DIRECTIONS FOR THIS TASK: Your task is to filter the data below down to the lines holding "block".

▼▼▼

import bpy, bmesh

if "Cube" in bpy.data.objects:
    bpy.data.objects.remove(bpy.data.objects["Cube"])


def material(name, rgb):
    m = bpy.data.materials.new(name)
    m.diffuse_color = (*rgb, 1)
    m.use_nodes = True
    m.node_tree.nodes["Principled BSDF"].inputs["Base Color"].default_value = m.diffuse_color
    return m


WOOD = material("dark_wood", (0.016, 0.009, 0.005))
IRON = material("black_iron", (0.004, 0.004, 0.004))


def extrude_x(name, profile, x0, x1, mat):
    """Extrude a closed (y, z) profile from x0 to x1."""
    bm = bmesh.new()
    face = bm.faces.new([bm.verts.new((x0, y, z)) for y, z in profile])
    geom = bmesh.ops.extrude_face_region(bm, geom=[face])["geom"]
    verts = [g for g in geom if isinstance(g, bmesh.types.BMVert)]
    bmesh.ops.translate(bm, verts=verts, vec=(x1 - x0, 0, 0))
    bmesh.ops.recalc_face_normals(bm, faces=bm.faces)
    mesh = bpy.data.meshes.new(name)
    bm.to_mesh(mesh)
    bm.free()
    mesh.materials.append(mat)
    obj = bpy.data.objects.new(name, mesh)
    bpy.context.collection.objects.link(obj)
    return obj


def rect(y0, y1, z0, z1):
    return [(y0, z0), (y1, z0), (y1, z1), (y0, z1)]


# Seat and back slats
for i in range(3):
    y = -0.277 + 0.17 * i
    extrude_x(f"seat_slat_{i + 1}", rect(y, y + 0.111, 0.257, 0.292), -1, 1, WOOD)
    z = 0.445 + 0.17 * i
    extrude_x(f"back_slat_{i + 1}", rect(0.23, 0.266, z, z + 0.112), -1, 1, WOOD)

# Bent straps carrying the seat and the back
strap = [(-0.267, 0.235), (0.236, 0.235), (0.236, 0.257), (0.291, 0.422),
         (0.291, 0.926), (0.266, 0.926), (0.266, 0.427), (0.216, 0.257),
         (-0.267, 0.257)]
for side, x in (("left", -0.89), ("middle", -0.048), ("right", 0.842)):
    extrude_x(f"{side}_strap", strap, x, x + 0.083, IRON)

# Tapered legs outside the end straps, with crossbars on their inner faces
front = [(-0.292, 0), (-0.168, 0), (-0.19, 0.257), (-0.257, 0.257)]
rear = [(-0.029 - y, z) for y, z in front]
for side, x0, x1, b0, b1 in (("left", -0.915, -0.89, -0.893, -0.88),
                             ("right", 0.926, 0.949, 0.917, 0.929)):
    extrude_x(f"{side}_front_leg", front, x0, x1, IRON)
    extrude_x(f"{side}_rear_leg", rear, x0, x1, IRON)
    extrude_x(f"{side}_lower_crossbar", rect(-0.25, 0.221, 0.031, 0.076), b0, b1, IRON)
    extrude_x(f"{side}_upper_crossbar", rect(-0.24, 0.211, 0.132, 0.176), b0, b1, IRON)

▲▲▲
▼▼▼

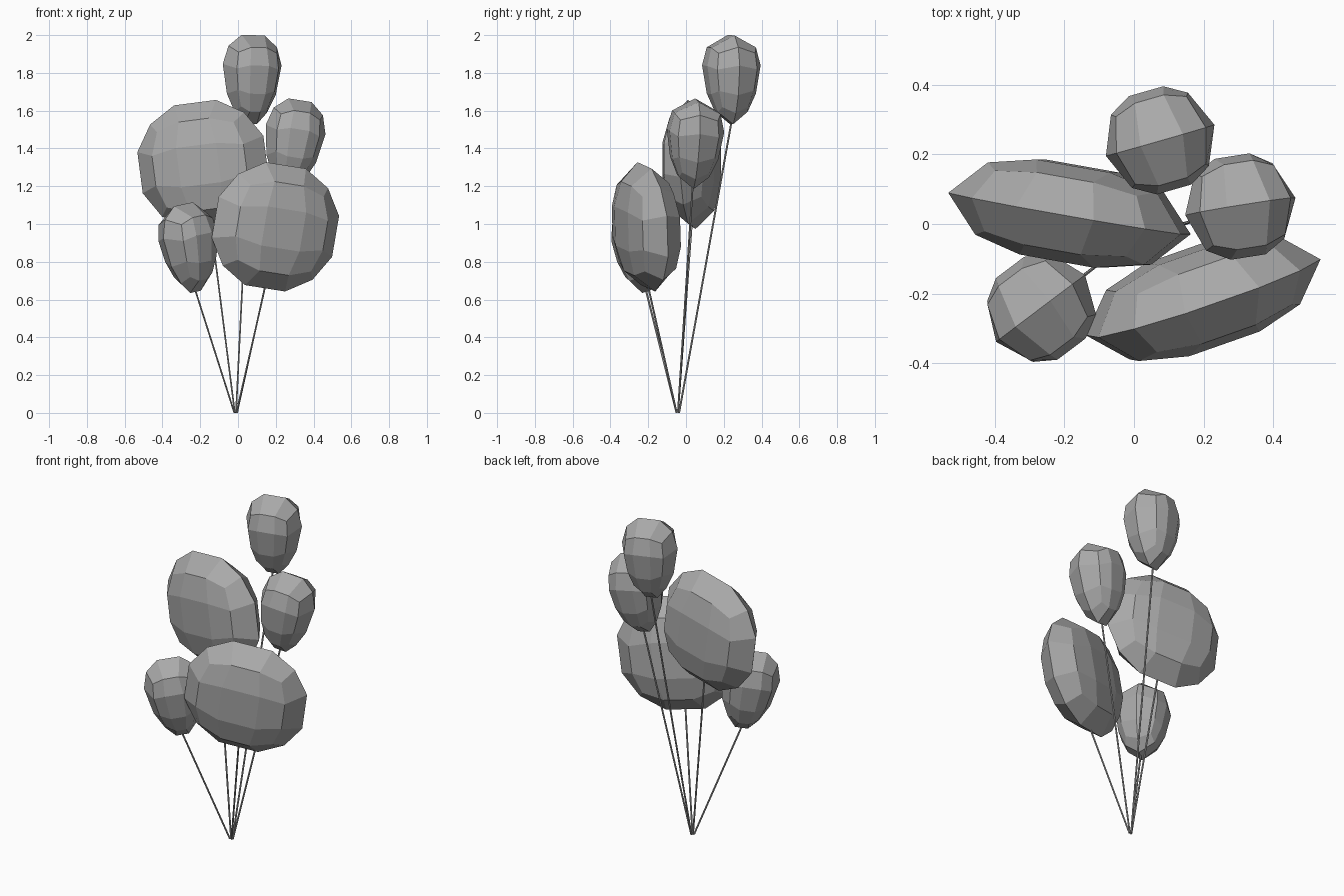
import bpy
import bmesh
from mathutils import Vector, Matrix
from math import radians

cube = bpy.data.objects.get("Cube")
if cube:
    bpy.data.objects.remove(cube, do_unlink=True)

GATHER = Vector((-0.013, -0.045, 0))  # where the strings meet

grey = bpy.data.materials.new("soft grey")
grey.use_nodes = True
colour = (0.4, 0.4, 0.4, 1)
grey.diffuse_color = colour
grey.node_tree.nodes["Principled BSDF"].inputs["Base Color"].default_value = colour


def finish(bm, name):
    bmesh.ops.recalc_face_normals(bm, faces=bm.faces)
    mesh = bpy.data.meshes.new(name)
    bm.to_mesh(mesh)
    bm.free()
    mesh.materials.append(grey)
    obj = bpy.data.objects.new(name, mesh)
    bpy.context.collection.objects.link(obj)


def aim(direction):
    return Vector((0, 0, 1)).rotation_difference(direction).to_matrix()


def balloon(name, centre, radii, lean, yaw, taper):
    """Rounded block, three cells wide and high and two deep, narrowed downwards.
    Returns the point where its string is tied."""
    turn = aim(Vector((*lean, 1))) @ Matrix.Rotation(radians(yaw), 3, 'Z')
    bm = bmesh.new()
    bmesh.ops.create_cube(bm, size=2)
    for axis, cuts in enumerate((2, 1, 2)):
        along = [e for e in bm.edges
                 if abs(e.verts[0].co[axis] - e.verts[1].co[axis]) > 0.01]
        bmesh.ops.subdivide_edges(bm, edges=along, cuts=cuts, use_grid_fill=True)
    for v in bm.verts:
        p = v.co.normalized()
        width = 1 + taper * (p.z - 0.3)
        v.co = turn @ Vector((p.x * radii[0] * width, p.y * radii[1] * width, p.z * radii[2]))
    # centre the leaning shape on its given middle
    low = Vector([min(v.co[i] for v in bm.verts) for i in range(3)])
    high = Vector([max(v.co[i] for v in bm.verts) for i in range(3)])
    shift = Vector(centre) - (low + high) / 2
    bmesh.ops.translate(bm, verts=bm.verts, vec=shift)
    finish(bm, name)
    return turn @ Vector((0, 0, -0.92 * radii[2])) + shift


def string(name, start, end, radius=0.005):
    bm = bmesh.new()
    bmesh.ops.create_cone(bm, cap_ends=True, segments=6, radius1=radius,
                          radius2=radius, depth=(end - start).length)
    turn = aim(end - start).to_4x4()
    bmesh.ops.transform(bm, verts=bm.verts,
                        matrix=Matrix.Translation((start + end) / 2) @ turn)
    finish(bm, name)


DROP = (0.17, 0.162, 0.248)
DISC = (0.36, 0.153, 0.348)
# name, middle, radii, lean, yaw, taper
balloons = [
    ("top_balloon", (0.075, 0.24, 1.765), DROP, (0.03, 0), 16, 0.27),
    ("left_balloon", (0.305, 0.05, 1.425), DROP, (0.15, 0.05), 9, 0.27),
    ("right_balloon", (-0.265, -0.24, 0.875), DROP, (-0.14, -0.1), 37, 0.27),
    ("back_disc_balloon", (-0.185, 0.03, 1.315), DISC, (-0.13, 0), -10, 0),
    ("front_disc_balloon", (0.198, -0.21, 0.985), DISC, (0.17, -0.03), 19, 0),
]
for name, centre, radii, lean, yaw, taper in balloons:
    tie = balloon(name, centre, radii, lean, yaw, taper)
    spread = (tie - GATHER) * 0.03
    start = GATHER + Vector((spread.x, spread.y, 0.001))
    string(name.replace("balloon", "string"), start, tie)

▲▲▲
▼▼▼

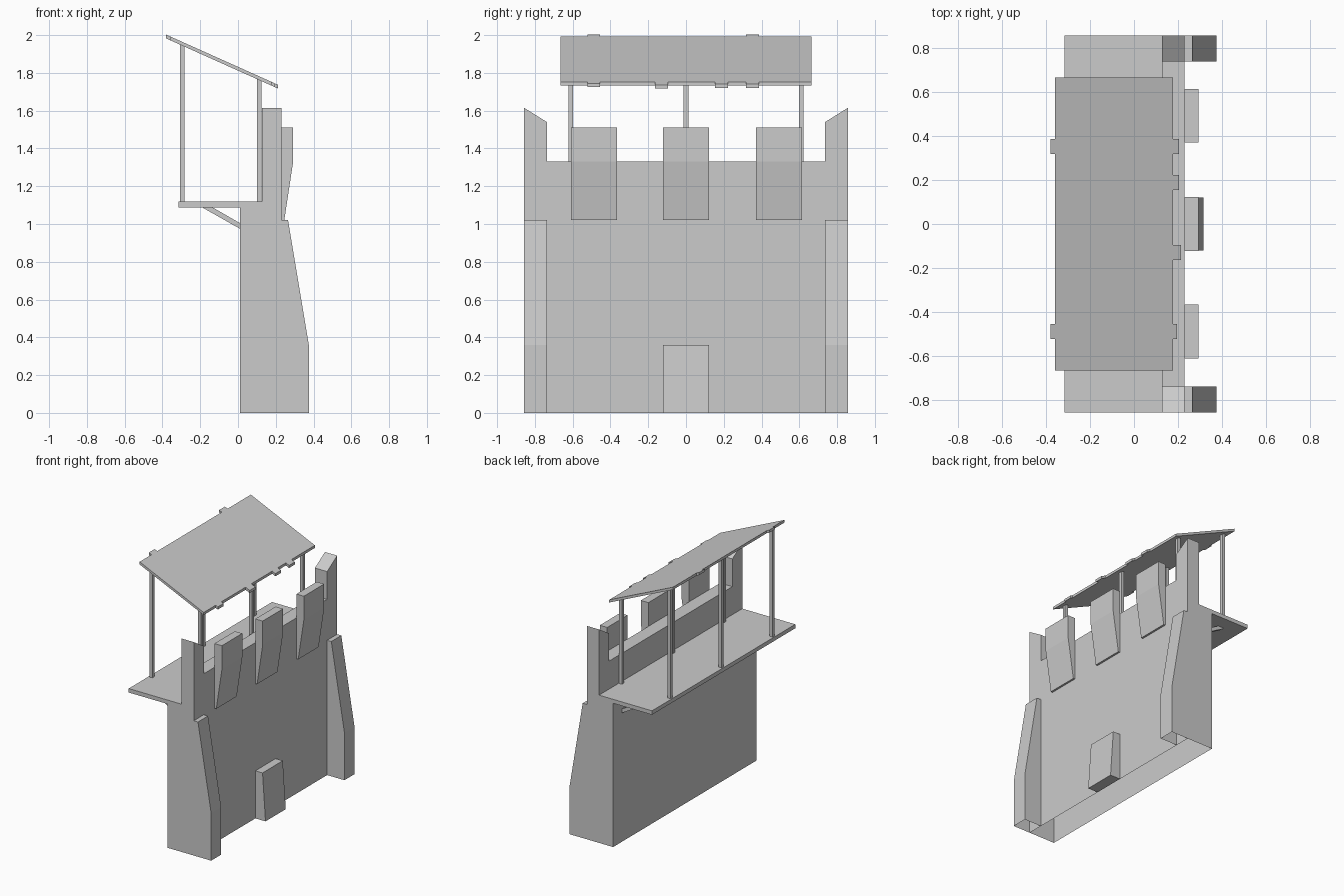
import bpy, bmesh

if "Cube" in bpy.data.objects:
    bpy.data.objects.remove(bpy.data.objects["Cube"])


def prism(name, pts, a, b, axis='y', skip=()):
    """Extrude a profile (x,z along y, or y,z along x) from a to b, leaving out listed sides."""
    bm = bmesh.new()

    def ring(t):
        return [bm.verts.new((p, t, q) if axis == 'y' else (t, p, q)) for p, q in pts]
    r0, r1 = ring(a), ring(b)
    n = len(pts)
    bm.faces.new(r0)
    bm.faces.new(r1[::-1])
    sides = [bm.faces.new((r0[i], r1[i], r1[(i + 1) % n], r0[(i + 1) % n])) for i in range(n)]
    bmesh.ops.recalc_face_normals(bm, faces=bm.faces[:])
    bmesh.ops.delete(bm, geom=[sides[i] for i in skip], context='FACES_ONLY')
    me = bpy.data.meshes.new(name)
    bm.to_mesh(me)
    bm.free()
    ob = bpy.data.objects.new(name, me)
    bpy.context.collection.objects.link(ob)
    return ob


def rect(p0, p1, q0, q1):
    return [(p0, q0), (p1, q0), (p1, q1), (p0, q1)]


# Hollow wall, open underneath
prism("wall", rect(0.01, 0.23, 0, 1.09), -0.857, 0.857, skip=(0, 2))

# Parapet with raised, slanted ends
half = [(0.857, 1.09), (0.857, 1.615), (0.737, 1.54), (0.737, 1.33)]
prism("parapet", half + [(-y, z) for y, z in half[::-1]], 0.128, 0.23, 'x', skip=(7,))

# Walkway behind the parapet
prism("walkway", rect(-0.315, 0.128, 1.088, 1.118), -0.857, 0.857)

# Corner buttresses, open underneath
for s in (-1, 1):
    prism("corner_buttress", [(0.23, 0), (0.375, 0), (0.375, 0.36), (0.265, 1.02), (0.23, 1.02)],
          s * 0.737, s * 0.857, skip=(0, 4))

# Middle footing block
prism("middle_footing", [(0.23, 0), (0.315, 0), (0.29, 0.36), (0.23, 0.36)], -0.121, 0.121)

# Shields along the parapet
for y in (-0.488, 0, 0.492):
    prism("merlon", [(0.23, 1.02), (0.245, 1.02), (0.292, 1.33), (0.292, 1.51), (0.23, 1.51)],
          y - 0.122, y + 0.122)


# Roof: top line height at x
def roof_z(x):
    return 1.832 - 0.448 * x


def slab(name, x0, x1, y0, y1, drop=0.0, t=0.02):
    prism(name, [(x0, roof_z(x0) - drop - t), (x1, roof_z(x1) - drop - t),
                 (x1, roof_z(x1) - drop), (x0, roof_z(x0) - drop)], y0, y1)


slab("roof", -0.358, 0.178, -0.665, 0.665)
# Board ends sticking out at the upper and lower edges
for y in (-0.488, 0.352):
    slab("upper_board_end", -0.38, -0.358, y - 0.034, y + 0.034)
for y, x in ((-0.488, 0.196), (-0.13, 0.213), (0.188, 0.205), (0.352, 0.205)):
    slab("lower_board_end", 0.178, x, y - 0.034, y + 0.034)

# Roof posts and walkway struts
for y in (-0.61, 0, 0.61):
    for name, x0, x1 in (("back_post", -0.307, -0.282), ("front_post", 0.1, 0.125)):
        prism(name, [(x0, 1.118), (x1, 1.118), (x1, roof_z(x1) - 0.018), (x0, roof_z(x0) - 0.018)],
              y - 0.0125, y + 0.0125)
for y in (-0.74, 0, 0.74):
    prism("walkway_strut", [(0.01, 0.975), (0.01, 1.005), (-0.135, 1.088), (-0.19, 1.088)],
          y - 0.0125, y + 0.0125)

▲▲▲

FINISHED TASK:
    """Rounded block, three cells wide and high and two deep, narrowed downwards.
# Middle footing block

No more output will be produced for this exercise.